Anyone who has been to university will identify with the experiences four women who attended as adult students described in By Degrees from Roger Hall.
Anyone who has not been to university will identify with the experiences these women have interacting with those around them — their families in particular — as their worlds change.
In other words there is something for everyone in By Degrees which opened in the Fountain Theatre on Thursday June 7.
In the play the four actors talk directly to the audience, describing their different experiences as they decide to enrol, attend lectures and tutorials, study and sit examinations and react to their results.
All the time they describe the effects on themselves — Shirley’s disappointment at the lack of goodlooking lecturers is clear when she says one “has not enough energy to light a 60 watt bulb” but Glenys marvels at classical studies saying “I never realised they knew so much about the olden days”.

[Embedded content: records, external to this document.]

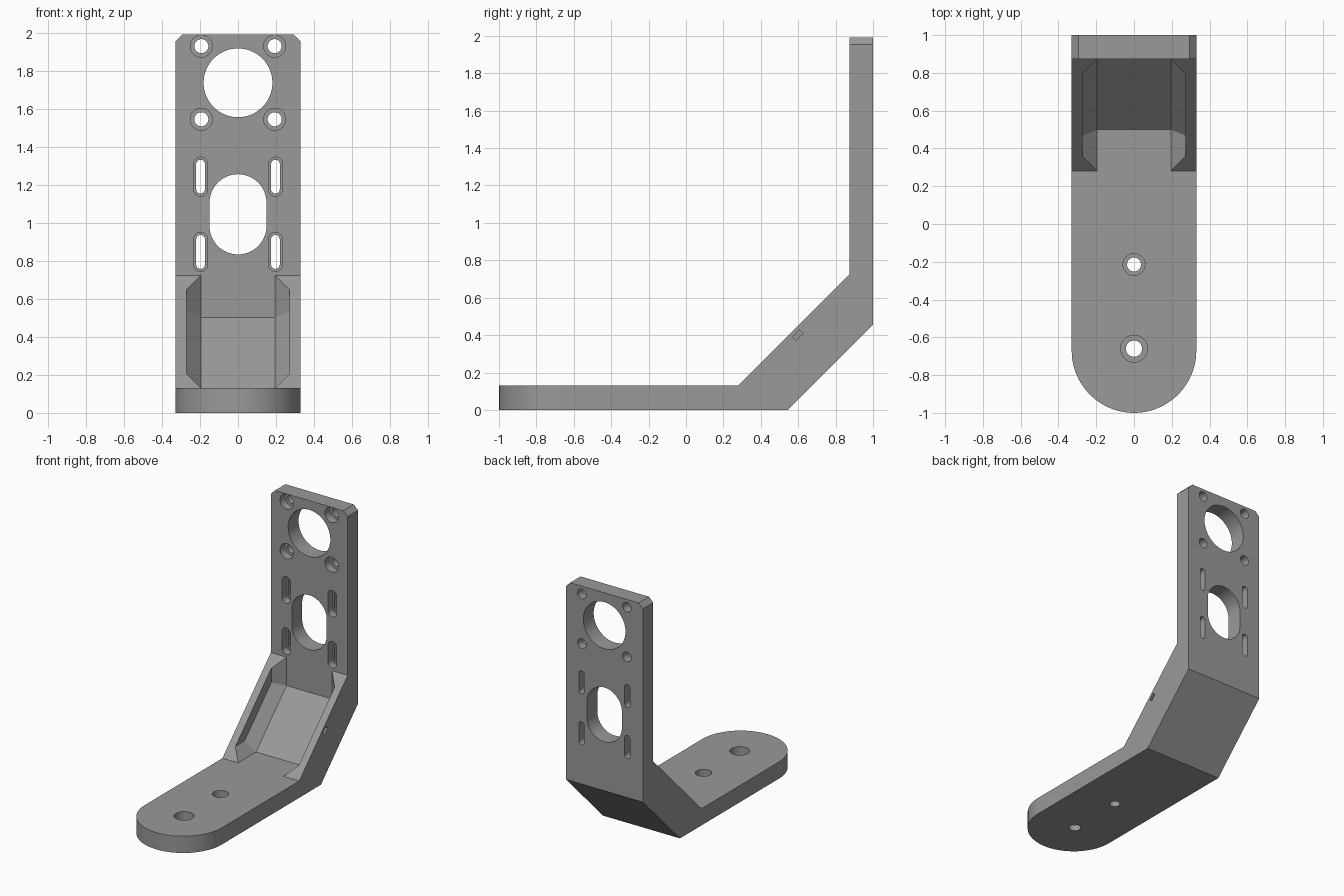
import bpy, bmesh, math

if "Cube" in bpy.data.objects:
    bpy.data.objects.remove(bpy.data.objects["Cube"])

W, T, BEND, WALL = 0.33, 0.13, 0.28, 0.873   # half width, base thickness, inner crease, wall front
TOP, CH, ARC_Y = 1.99, 0.036, -0.67          # height, corner chamfer, centre of rounded end
IN, C = 0.195, 0.077                         # pocket half width, pocket chamfer
OUT = IN + C

grey = bpy.data.materials.new("grey")
grey.diffuse_color = (0.32, 0.32, 0.32, 1)
grey.use_nodes = True
grey.node_tree.nodes["Principled BSDF"].inputs["Base Color"].default_value = grey.diffuse_color


def make_object(name, faces):
    """Mesh object from loops of points, welded and with outward normals."""
    bm = bmesh.new()
    for loop in faces:
        bm.faces.new([bm.verts.new(p) for p in loop])
    bmesh.ops.remove_doubles(bm, verts=bm.verts, dist=1e-5)
    bmesh.ops.recalc_face_normals(bm, faces=bm.faces)
    mesh = bpy.data.meshes.new(name)
    bm.to_mesh(mesh)
    bm.free()
    ob = bpy.data.objects.new(name, mesh)
    bpy.context.collection.objects.link(ob)
    return ob


def prism(points, place, lo, hi):
    """Faces of a prism: 2D points placed between two depths."""
    a = [place(u, v, lo) for u, v in points]
    b = [place(u, v, hi) for u, v in points]
    n = len(points)
    return [a, b] + [[a[i], a[(i + 1) % n], b[(i + 1) % n], b[i]] for i in range(n)]


def slot(cx, cy, r, half=0.0, n=24):
    """Round hole, or upright slot when half > 0."""
    pts = []
    for start, off in ((0, half), (math.pi, -half)):
        for i in range(n + (1 if half else 0)):
            t = start + math.pi * i / n
            pts.append((cx + r * math.cos(t), cy + off + r * math.sin(t)))
    return pts


def on_base(u, v, d):
    return (u, v, d)


def on_wall(u, v, d):
    return (u, d, v)


# Pocket sections in (y, z): at the floor width and at the widest part
shift = WALL - BEND
k = C * (math.sqrt(2) - 1)
A = [(BEND, T), (0.5, T), (WALL, T + WALL - 0.5), (WALL, T + shift)]
B = [(BEND + C, T + C), (0.5 - k, T + C),
     (WALL - C, T + WALL - 0.5 + k), (WALL - C, T + shift - C)]

# Base plate with rounded end, and wall
arc = [(W * math.cos(t), ARC_Y - W * math.sin(t))
       for t in (math.pi * i / 40 for i in range(41))]
faces = [[(x, y, 0) for x, y in arc] + [(-W, 0.545, 0), (W, 0.545, 0)]]
faces.append([(x, y, T) for x, y in arc] + [(-W, BEND, T), (-IN, BEND, T), (-IN, 0.5, T),
                                            (IN, 0.5, T), (IN, BEND, T), (W, BEND, T)])
for (x0, y0), (x1, y1) in zip(arc, arc[1:]):
    faces.append([(x0, y0, 0), (x1, y1, 0), (x1, y1, T), (x0, y0, T)])
cap = [(W, TOP - CH), (W - CH, TOP), (CH - W, TOP), (-W, TOP - CH)]
za, zb = A[2][1], A[3][1]
faces.append([(x, WALL, z) for x, z in cap + [(-W, zb), (-IN, zb), (-IN, za),
                                              (IN, za), (IN, zb), (W, zb)]])
faces.append([(x, 1, z) for x, z in cap + [(-W, 0.455), (W, 0.455)]])
for (x0, z0), (x1, z1) in zip(cap, cap[1:]):
    faces.append([(x0, WALL, z0), (x1, WALL, z1), (x1, 1, z1), (x0, 1, z0)])

# Slanted underside and pocket floor
faces.append([(-W, 0.545, 0), (W, 0.545, 0), (W, 1, 0.455), (-W, 1, 0.455)])
faces.append([(-IN, *A[1]), (IN, *A[1]), (IN, *A[2]), (-IN, *A[2])])

# Sides, gusset rims and chamfered pocket walls
side = [(ARC_Y, 0), (0.545, 0), (1, 0.455), (1, TOP - CH), (WALL, TOP - CH),
        A[3], A[0], (ARC_Y, T)]
for s in (-1, 1):
    faces.append([(s * W, *p) for p in side])
    faces.append([(s * W, *A[0]), (s * IN, *A[0]), (s * OUT, *B[0]),
                  (s * OUT, *B[3]), (s * IN, *A[3]), (s * W, *A[3])])
    faces.append([(s * OUT, *p) for p in B])
    for i in range(3):
        faces.append([(s * IN, *A[i]), (s * IN, *A[i + 1]),
                      (s * OUT, *B[i + 1]), (s * OUT, *B[i])])
bracket = make_object("bracket", faces)

# Through holes and their counterbores
through, bores = [], []
for y, r, R in ((-0.66, 0.043, 0.071), (-0.215, 0.037, 0.058)):
    through += prism(slot(0, y, r), on_base, -0.1, 0.3)
    bores += prism(slot(0, y, R), on_base, 0.045, 0.3)
through += prism(slot(0, 1.737, 0.181, n=32), on_wall, 0.7, 1.1)
through += prism(slot(0, 1.045, 0.15, 0.061, 32), on_wall, 0.7, 1.1)
for s in (-1, 1):
    for z in (1.545, 1.93):
        through += prism(slot(s * 0.193, z, 0.037), on_wall, 0.7, 1.1)
        bores += prism(slot(s * 0.193, z, 0.058), on_wall, 0.7, 0.935)
    for z in (0.847, 1.243):
        through += prism(slot(s * 0.197, z, 0.023, 0.066, 12), on_wall, 0.7, 1.1)
        bores += prism(slot(s * 0.197, z, 0.037, 0.066, 12), on_wall, 0.7, 0.935)

# Small slanted slit through the right gusset
q = math.sqrt(0.5)
slit = [(0.597 + q * (a - b), 0.4 + q * (a + b))
        for a, b in ((-0.027, -0.013), (0.027, -0.013), (0.027, 0.013), (-0.027, 0.013))]
through += prism(slit, lambda u, v, d: (d, u, v), 0.2, 0.4)

cutters = [make_object("bore_cutter", bores), make_object("hole_cutter", through)]
for c in cutters:
    c.hide_render = True
    m = bracket.modifiers.new(c.name, 'BOOLEAN')
    m.operation, m.solver, m.object = 'DIFFERENCE', 'EXACT', c
dg = bpy.context.evaluated_depsgraph_get()
cut = bpy.data.meshes.new_from_object(bracket.evaluated_get(dg))
bracket.modifiers.clear()
bracket.data = cut
for c in cutters:
    bpy.data.objects.remove(c)

bracket.data.materials.clear()
bracket.data.materials.append(grey)
bpy.context.view_layer.objects.active = bracket
bracket.select_set(True)
bpy.ops.object.shade_smooth_by_angle(angle=math.radians(30))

These kinds of comments reflect each woman’s upbringing, age and home circumstance and provide a regular flow of observations which has the audience chuckling throughout.
The first half of the show covers two years at university — how the women progress, what they discover along the way about themselves and how the families react to mum/sister at uni.

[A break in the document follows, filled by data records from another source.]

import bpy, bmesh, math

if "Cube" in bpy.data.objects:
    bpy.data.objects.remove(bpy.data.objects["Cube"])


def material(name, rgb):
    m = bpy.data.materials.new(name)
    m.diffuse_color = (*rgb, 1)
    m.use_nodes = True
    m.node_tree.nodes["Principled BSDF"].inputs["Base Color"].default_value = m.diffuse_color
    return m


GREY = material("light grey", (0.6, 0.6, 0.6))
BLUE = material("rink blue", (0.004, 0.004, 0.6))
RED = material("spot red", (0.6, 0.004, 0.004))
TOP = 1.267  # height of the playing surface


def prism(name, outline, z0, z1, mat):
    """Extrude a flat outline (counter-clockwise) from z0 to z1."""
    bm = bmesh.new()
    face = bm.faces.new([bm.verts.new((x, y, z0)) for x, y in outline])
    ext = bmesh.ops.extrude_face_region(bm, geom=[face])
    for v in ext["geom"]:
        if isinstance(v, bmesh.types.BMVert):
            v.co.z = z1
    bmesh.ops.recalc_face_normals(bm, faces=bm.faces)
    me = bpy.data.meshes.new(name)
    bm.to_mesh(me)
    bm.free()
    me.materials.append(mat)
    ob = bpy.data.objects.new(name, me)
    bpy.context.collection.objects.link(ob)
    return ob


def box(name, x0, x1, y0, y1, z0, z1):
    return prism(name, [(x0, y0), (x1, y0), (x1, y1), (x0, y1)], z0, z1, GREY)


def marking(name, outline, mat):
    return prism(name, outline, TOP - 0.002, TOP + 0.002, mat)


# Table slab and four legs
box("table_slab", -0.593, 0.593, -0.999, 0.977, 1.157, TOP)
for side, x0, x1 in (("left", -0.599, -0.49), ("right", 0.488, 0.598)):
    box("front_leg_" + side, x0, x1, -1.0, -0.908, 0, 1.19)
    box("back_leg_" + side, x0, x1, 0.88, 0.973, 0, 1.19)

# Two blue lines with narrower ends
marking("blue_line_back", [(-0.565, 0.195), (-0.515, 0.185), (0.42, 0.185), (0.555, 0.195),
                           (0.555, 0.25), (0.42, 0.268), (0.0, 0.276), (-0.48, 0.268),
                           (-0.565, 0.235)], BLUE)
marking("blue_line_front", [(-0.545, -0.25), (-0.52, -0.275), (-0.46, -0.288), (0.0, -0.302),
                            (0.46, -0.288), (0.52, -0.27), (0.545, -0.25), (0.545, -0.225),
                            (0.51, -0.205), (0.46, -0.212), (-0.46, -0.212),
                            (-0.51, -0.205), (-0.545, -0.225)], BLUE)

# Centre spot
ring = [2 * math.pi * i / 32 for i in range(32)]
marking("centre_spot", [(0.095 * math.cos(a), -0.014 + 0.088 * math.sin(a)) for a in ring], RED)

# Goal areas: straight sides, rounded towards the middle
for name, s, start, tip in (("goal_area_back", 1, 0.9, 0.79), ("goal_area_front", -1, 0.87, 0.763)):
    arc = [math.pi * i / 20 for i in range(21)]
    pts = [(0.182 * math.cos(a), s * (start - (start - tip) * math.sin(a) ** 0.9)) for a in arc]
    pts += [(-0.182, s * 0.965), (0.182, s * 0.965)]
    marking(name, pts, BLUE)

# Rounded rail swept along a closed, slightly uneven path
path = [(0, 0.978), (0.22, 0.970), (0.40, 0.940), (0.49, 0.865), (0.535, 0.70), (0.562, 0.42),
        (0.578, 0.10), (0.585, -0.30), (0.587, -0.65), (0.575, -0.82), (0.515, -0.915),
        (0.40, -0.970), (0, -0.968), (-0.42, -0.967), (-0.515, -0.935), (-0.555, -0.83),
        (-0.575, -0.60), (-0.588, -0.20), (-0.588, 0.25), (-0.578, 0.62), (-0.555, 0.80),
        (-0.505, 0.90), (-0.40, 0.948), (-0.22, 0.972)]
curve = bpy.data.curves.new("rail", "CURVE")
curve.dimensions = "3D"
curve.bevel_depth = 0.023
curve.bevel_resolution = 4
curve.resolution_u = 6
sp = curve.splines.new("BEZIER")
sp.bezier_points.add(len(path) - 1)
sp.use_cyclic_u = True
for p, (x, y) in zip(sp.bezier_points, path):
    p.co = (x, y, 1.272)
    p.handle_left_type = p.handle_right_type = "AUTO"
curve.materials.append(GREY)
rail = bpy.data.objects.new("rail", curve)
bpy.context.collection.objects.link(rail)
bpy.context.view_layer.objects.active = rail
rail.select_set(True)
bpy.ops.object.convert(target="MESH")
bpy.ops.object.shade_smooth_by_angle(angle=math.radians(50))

In the second half the third and final year is full of triumphs, disappointments, humour and sadnesses, with challenges as the students branch into other subjects like psychology, legal history and French, and some final questions.
Director Josie Robertson has the cast script perfect, lighting and continuity also perfectly in synch and flowing seamlessly despite the focus switching from one women to another so frequently.
For the cast the demanding challenge of learning and delivering so many lines without cast interaction has been managed superbly. Every character is believable and their families are just as familiar by the end of the play, despite never being on stage.
The play, set in the 1980s, is delivered on a spartan set with costuming nicely varied to reflect the seasons, the ages and the events.
The show is on for another week starting Wednesday June 13 with the final night Friday June 15.
Tickets cost adults $25, seniors $22 and can be purchased from the Dannevirke Information Centre. There are door sales but the last show sold out.
TUTORIALS are not much better.
GLENYS looks confused at her first lecture.
SOLO mum Clare describes her motivation for going to university.